**Task instructions**
Every record should be written out again in full, with no character altered.

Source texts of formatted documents
◇ ◇ ◇ ◇ ◇ ◇ ◇
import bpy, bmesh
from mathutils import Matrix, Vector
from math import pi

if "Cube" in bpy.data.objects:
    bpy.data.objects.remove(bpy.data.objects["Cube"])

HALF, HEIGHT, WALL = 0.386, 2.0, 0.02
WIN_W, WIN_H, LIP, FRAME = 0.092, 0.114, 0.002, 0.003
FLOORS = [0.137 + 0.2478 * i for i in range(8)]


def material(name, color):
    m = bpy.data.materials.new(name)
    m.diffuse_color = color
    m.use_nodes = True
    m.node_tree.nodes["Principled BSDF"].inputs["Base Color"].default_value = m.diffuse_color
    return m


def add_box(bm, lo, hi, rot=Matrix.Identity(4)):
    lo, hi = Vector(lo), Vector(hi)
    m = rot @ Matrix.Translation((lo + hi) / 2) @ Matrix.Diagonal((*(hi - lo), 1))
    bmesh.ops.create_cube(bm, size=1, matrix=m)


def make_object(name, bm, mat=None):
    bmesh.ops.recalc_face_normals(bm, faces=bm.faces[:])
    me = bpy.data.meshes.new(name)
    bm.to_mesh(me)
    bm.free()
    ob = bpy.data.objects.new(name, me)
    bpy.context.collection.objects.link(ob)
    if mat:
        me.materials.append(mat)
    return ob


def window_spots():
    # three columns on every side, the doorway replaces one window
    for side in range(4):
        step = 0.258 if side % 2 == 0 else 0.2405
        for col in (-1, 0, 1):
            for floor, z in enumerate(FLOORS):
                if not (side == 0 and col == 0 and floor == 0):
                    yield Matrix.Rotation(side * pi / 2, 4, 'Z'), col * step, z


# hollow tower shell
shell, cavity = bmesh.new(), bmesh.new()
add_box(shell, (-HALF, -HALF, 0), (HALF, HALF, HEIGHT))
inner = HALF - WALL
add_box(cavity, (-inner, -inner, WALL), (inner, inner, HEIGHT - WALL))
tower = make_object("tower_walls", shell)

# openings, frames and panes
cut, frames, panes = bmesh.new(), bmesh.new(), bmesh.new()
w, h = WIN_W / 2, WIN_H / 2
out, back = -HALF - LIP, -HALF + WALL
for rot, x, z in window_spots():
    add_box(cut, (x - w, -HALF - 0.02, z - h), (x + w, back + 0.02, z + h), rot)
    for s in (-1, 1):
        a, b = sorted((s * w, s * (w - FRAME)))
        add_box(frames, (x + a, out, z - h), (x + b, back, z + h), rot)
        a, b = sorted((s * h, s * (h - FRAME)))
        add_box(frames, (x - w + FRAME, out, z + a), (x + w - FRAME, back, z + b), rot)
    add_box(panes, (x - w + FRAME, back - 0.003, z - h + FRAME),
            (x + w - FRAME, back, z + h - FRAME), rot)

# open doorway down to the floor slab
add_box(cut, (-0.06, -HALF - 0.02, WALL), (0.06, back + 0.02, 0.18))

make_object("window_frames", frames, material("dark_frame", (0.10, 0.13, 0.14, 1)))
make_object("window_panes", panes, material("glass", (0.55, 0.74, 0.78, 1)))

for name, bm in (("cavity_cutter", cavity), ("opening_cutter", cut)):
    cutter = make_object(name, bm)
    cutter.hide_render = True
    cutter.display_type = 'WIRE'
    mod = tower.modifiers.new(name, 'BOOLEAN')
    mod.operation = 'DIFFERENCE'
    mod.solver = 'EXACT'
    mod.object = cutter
◇ ◇ ◇ ◇ ◇ ◇ ◇
**Written response**
import bpy, bmesh
from mathutils import Matrix, Vector
from math import pi

if "Cube" in bpy.data.objects:
    bpy.data.objects.remove(bpy.data.objects["Cube"])

HALF, HEIGHT, WALL = 0.386, 2.0, 0.02
WIN_W, WIN_H, LIP, FRAME = 0.092, 0.114, 0.002, 0.003
FLOORS = [0.137 + 0.2478 * i for i in range(8)]


def material(name, color):
    m = bpy.data.materials.new(name)
    m.diffuse_color = color
    m.use_nodes = True
    m.node_tree.nodes["Principled BSDF"].inputs["Base Color"].default_value = m.diffuse_color
    return m


def add_box(bm, lo, hi, rot=Matrix.Identity(4)):
    lo, hi = Vector(lo), Vector(hi)
    m = rot @ Matrix.Translation((lo + hi) / 2) @ Matrix.Diagonal((*(hi - lo), 1))
    bmesh.ops.create_cube(bm, size=1, matrix=m)


def make_object(name, bm, mat=None):
    bmesh.ops.recalc_face_normals(bm, faces=bm.faces[:])
    me = bpy.data.meshes.new(name)
    bm.to_mesh(me)
    bm.free()
    ob = bpy.data.objects.new(name, me)
    bpy.context.collection.objects.link(ob)
    if mat:
        me.materials.append(mat)
    return ob


def window_spots():
    # three columns on every side, the doorway replaces one window
    for side in range(4):
        step = 0.258 if side % 2 == 0 else 0.2405
        for col in (-1, 0, 1):
            for floor, z in enumerate(FLOORS):
                if not (side == 0 and col == 0 and floor == 0):
                    yield Matrix.Rotation(side * pi / 2, 4, 'Z'), col * step, z


# hollow tower shell
shell, cavity = bmesh.new(), bmesh.new()
add_box(shell, (-HALF, -HALF, 0), (HALF, HALF, HEIGHT))
inner = HALF - WALL
add_box(cavity, (-inner, -inner, WALL), (inner, inner, HEIGHT - WALL))
tower = make_object("tower_walls", shell)

# openings, frames and panes
cut, frames, panes = bmesh.new(), bmesh.new(), bmesh.new()
w, h = WIN_W / 2, WIN_H / 2
out, back = -HALF - LIP, -HALF + WALL
for rot, x, z in window_spots():
    add_box(cut, (x - w, -HALF - 0.02, z - h), (x + w, back + 0.02, z + h), rot)
    for s in (-1, 1):
        a, b = sorted((s * w, s * (w - FRAME)))
        add_box(frames, (x + a, out, z - h), (x + b, back, z + h), rot)
        a, b = sorted((s * h, s * (h - FRAME)))
        add_box(frames, (x - w + FRAME, out, z + a), (x + w - FRAME, back, z + b), rot)
    add_box(panes, (x - w + FRAME, back - 0.003, z - h + FRAME),
            (x + w - FRAME, back, z + h - FRAME), rot)

# open doorway down to the floor slab
add_box(cut, (-0.06, -HALF - 0.02, WALL), (0.06, back + 0.02, 0.18))

make_object("window_frames", frames, material("dark_frame", (0.10, 0.13, 0.14, 1)))
make_object("window_panes", panes, material("glass", (0.55, 0.74, 0.78, 1)))

for name, bm in (("cavity_cutter", cavity), ("opening_cutter", cut)):
    cutter = make_object(name, bm)
    cutter.hide_render = True
    cutter.display_type = 'WIRE'
    mod = tower.modifiers.new(name, 'BOOLEAN')
    mod.operation = 'DIFFERENCE'
    mod.solver = 'EXACT'
    mod.object = cutter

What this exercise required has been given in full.